• [Assignment]:
For each entry, restate it word for word while omitting any image it holds.

• [Data to use]:
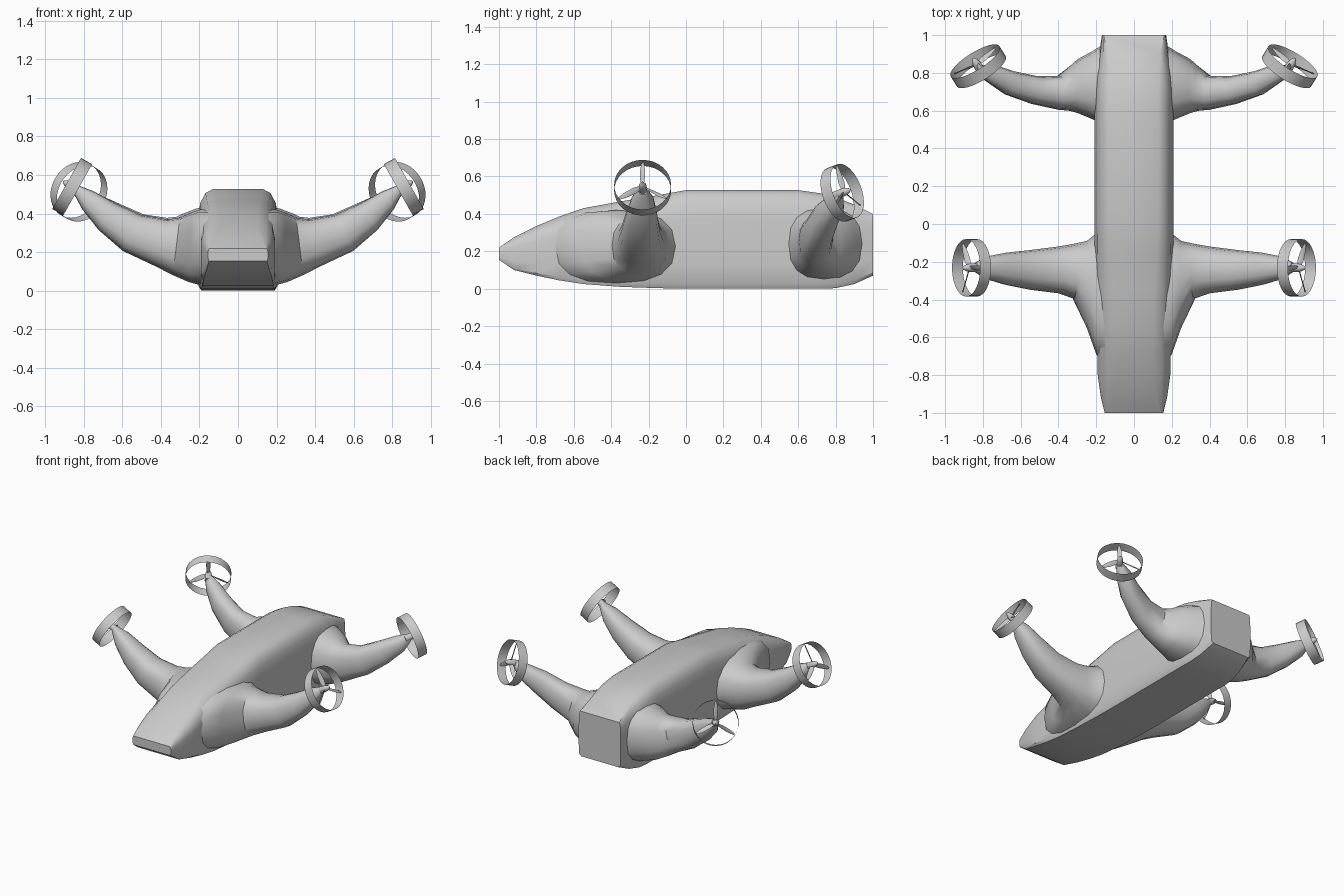
import bpy, bmesh
from math import sin, cos, pi, radians, copysign
from mathutils import Vector, Matrix

if "Cube" in bpy.data.objects:
    bpy.data.objects.remove(bpy.data.objects["Cube"])


def finish(name, bm, mirror=False, angle=35):
    bmesh.ops.recalc_face_normals(bm, faces=bm.faces)
    me = bpy.data.meshes.new(name)
    bm.to_mesh(me)
    bm.free()
    me.shade_smooth()
    me.set_sharp_from_angle(angle=radians(angle))
    ob = bpy.data.objects.new(name, me)
    bpy.context.collection.objects.link(ob)
    if mirror:
        ob.modifiers.new("mirror", 'MIRROR').use_mirror_merge = False
    return ob


def loft(bm, rings):
    """Skin a list of equal-length point rings and cap both ends."""
    vs = [[bm.verts.new(p) for p in r] for r in rings]
    n = len(vs[0])
    for a, b in zip(vs, vs[1:]):
        for i in range(n):
            j = (i + 1) % n
            bm.faces.new((a[i], a[j], b[j], b[i]))
    bm.faces.new(vs[0])
    bm.faces.new(vs[-1])


# Fuselage: y, half width, flat top half width, bottom half width, bottom z, top z
stations = [
    (-1.00, .155, .145, .15, .155, .22), (-.92, .175, .12, .165, .10, .275),
    (-.80, .192, .10, .175, .07, .335), (-.68, .192, .10, .18, .045, .385),
    (-.55, .195, .105, .185, .025, .43), (-.35, .205, .11, .19, .01, .467),
    (-.15, .208, .12, .19, .003, .50), (0, .208, .13, .19, 0, .527),
    (.60, .208, .13, .19, 0, .527), (.72, .208, .13, .19, 0, .51),
    (.80, .203, .13, .185, .003, .488), (.90, .185, .14, .17, .025, .45),
    (1.00, .17, .16, .15, .07, .40)]
rings = []
for y, w, wt, wb, z0, z1 in stations:
    h = z1 - z0
    half = [(wb, z0), (w - .003, z0 + .05 * h), (w, z0 + .25 * h), (w, z0 + .70 * h),
            (w - .15 * (w - wt), z0 + .86 * h), (w - .5 * (w - wt), z0 + .96 * h), (wt, z1)]
    rings.append([Vector((x, y, z)) for x, z in half] +
                 [Vector((-x, y, z)) for x, z in reversed(half)])
bm = bmesh.new()
loft(bm, rings)
finish("fuselage", bm)


def arm(name, sections):
    """Sections: centre x, y, z, half width, half height, tilt, yaw."""
    rings = []
    for x, y, z, hw, hh, tilt, yaw in sections:
        t, k = radians(tilt), radians(yaw)
        u = Vector((-sin(k), cos(k), 0))
        v = Vector((cos(t) * cos(k), cos(t) * sin(k), sin(t))).cross(u)
        ring = []
        for i in range(16):
            a = 2 * pi * i / 16
            c, s = (copysign(abs(f) ** .8, f) for f in (cos(a), sin(a)))
            ring.append(Vector((x, y, z)) + u * hw * c + v * hh * s)
        rings.append(ring)
    bm = bmesh.new()
    loft(bm, rings)
    finish(name, bm, True)


# Front arms with the leading strake flare at the root
arm("front_arm", [
    (.15, -.38, .22, .36, .20, 0, 0), (.20, -.37, .225, .32, .195, 0, 0),
    (.25, -.32, .225, .23, .18, 2, 0), (.32, -.25, .23, .145, .15, 7, 0),
    (.40, -.243, .25, .124, .125, 16, 0), (.55, -.243, .30, .105, .105, 27, 0),
    (.68, -.237, .385, .085, .082, 32, 0), (.78, -.232, .47, .06, .055, 31, 0),
    (.84, -.23, .525, .024, .024, 29, 0)])
# Rear arms swept backwards
arm("rear_arm", [
    (.15, .74, .24, .22, .20, 0, 0), (.22, .735, .24, .18, .185, 0, 0),
    (.30, .73, .24, .142, .16, 5, 0), (.345, .715, .245, .115, .14, 10, 0),
    (.40, .695, .26, .09, .122, 15, 2), (.53, .71, .305, .075, .10, 25, 12),
    (.66, .748, .385, .066, .08, 29, 24), (.76, .80, .455, .05, .055, 26, 38),
    (.815, .825, .505, .024, .024, 20, 50)])


def rotor(prefix, centre, axis):
    frame = Matrix.Translation(centre) @ Vector(axis).to_track_quat('Z', 'Y').to_matrix().to_4x4()

    # Thin duct ring
    bm = bmesh.new()
    lo, hi = ([bm.verts.new((.152 * cos(2 * pi * i / 32), .152 * sin(2 * pi * i / 32), z))
               for i in range(32)] for z in (-.033, .033))
    for i in range(32):
        j = (i + 1) % 32
        bm.faces.new((lo[i], lo[j], hi[j], hi[i]))
    bm.transform(frame)
    finish(prefix + "_duct", bm, True)

    # Pointed spinner
    bm = bmesh.new()
    loft(bm, [[Vector((r * cos(2 * pi * i / 12), r * sin(2 * pi * i / 12), z)) for i in range(12)]
              for r, z in ((.022, -.05), (.023, .0), (.02, .025), (.012, .045), (.002, .055))])
    bm.transform(frame)
    finish(prefix + "_spinner", bm, True)

    # Three twisted blades
    bm = bmesh.new()
    for k in range(3):
        spin = Matrix.Rotation(2 * pi * k / 3, 4, 'Z')
        blade = []
        for r, chord, twist in ((.01, .010, 50), (.05, .017, 40), (.10, .015, 28), (.145, .007, 20)):
            c, s = cos(radians(twist)), sin(radians(twist))
            blade.append([spin @ Vector((p * c - q * s, r, p * s + q * c + .012))
                          for p, q in ((-chord, 0), (0, -.003), (chord, 0), (0, .003))])
        loft(bm, blade)
    bm.transform(frame)
    finish(prefix + "_propeller", bm, True)


rotor("front", (.86, -.232, .54), (.87, 0, .49))
rotor("rear", (.825, .835, .513), (.5, .8, .3))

• [Result for this exercise]:
import bpy, bmesh
from math import sin, cos, pi, radians, copysign
from mathutils import Vector, Matrix

if "Cube" in bpy.data.objects:
    bpy.data.objects.remove(bpy.data.objects["Cube"])


def finish(name, bm, mirror=False, angle=35):
    bmesh.ops.recalc_face_normals(bm, faces=bm.faces)
    me = bpy.data.meshes.new(name)
    bm.to_mesh(me)
    bm.free()
    me.shade_smooth()
    me.set_sharp_from_angle(angle=radians(angle))
    ob = bpy.data.objects.new(name, me)
    bpy.context.collection.objects.link(ob)
    if mirror:
        ob.modifiers.new("mirror", 'MIRROR').use_mirror_merge = False
    return ob


def loft(bm, rings):
    """Skin a list of equal-length point rings and cap both ends."""
    vs = [[bm.verts.new(p) for p in r] for r in rings]
    n = len(vs[0])
    for a, b in zip(vs, vs[1:]):
        for i in range(n):
            j = (i + 1) % n
            bm.faces.new((a[i], a[j], b[j], b[i]))
    bm.faces.new(vs[0])
    bm.faces.new(vs[-1])


# Fuselage: y, half width, flat top half width, bottom half width, bottom z, top z
stations = [
    (-1.00, .155, .145, .15, .155, .22), (-.92, .175, .12, .165, .10, .275),
    (-.80, .192, .10, .175, .07, .335), (-.68, .192, .10, .18, .045, .385),
    (-.55, .195, .105, .185, .025, .43), (-.35, .205, .11, .19, .01, .467),
    (-.15, .208, .12, .19, .003, .50), (0, .208, .13, .19, 0, .527),
    (.60, .208, .13, .19, 0, .527), (.72, .208, .13, .19, 0, .51),
    (.80, .203, .13, .185, .003, .488), (.90, .185, .14, .17, .025, .45),
    (1.00, .17, .16, .15, .07, .40)]
rings = []
for y, w, wt, wb, z0, z1 in stations:
    h = z1 - z0
    half = [(wb, z0), (w - .003, z0 + .05 * h), (w, z0 + .25 * h), (w, z0 + .70 * h),
            (w - .15 * (w - wt), z0 + .86 * h), (w - .5 * (w - wt), z0 + .96 * h), (wt, z1)]
    rings.append([Vector((x, y, z)) for x, z in half] +
                 [Vector((-x, y, z)) for x, z in reversed(half)])
bm = bmesh.new()
loft(bm, rings)
finish("fuselage", bm)


def arm(name, sections):
    """Sections: centre x, y, z, half width, half height, tilt, yaw."""
    rings = []
    for x, y, z, hw, hh, tilt, yaw in sections:
        t, k = radians(tilt), radians(yaw)
        u = Vector((-sin(k), cos(k), 0))
        v = Vector((cos(t) * cos(k), cos(t) * sin(k), sin(t))).cross(u)
        ring = []
        for i in range(16):
            a = 2 * pi * i / 16
            c, s = (copysign(abs(f) ** .8, f) for f in (cos(a), sin(a)))
            ring.append(Vector((x, y, z)) + u * hw * c + v * hh * s)
        rings.append(ring)
    bm = bmesh.new()
    loft(bm, rings)
    finish(name, bm, True)


# Front arms with the leading strake flare at the root
arm("front_arm", [
    (.15, -.38, .22, .36, .20, 0, 0), (.20, -.37, .225, .32, .195, 0, 0),
    (.25, -.32, .225, .23, .18, 2, 0), (.32, -.25, .23, .145, .15, 7, 0),
    (.40, -.243, .25, .124, .125, 16, 0), (.55, -.243, .30, .105, .105, 27, 0),
    (.68, -.237, .385, .085, .082, 32, 0), (.78, -.232, .47, .06, .055, 31, 0),
    (.84, -.23, .525, .024, .024, 29, 0)])
# Rear arms swept backwards
arm("rear_arm", [
    (.15, .74, .24, .22, .20, 0, 0), (.22, .735, .24, .18, .185, 0, 0),
    (.30, .73, .24, .142, .16, 5, 0), (.345, .715, .245, .115, .14, 10, 0),
    (.40, .695, .26, .09, .122, 15, 2), (.53, .71, .305, .075, .10, 25, 12),
    (.66, .748, .385, .066, .08, 29, 24), (.76, .80, .455, .05, .055, 26, 38),
    (.815, .825, .505, .024, .024, 20, 50)])


def rotor(prefix, centre, axis):
    frame = Matrix.Translation(centre) @ Vector(axis).to_track_quat('Z', 'Y').to_matrix().to_4x4()

    # Thin duct ring
    bm = bmesh.new()
    lo, hi = ([bm.verts.new((.152 * cos(2 * pi * i / 32), .152 * sin(2 * pi * i / 32), z))
               for i in range(32)] for z in (-.033, .033))
    for i in range(32):
        j = (i + 1) % 32
        bm.faces.new((lo[i], lo[j], hi[j], hi[i]))
    bm.transform(frame)
    finish(prefix + "_duct", bm, True)

    # Pointed spinner
    bm = bmesh.new()
    loft(bm, [[Vector((r * cos(2 * pi * i / 12), r * sin(2 * pi * i / 12), z)) for i in range(12)]
              for r, z in ((.022, -.05), (.023, .0), (.02, .025), (.012, .045), (.002, .055))])
    bm.transform(frame)
    finish(prefix + "_spinner", bm, True)

    # Three twisted blades
    bm = bmesh.new()
    for k in range(3):
        spin = Matrix.Rotation(2 * pi * k / 3, 4, 'Z')
        blade = []
        for r, chord, twist in ((.01, .010, 50), (.05, .017, 40), (.10, .015, 28), (.145, .007, 20)):
            c, s = cos(radians(twist)), sin(radians(twist))
            blade.append([spin @ Vector((p * c - q * s, r, p * s + q * c + .012))
                          for p, q in ((-chord, 0), (0, -.003), (chord, 0), (0, .003))])
        loft(bm, blade)
    bm.transform(frame)
    finish(prefix + "_propeller", bm, True)


rotor("front", (.86, -.232, .54), (.87, 0, .49))
rotor("rear", (.825, .835, .513), (.5, .8, .3))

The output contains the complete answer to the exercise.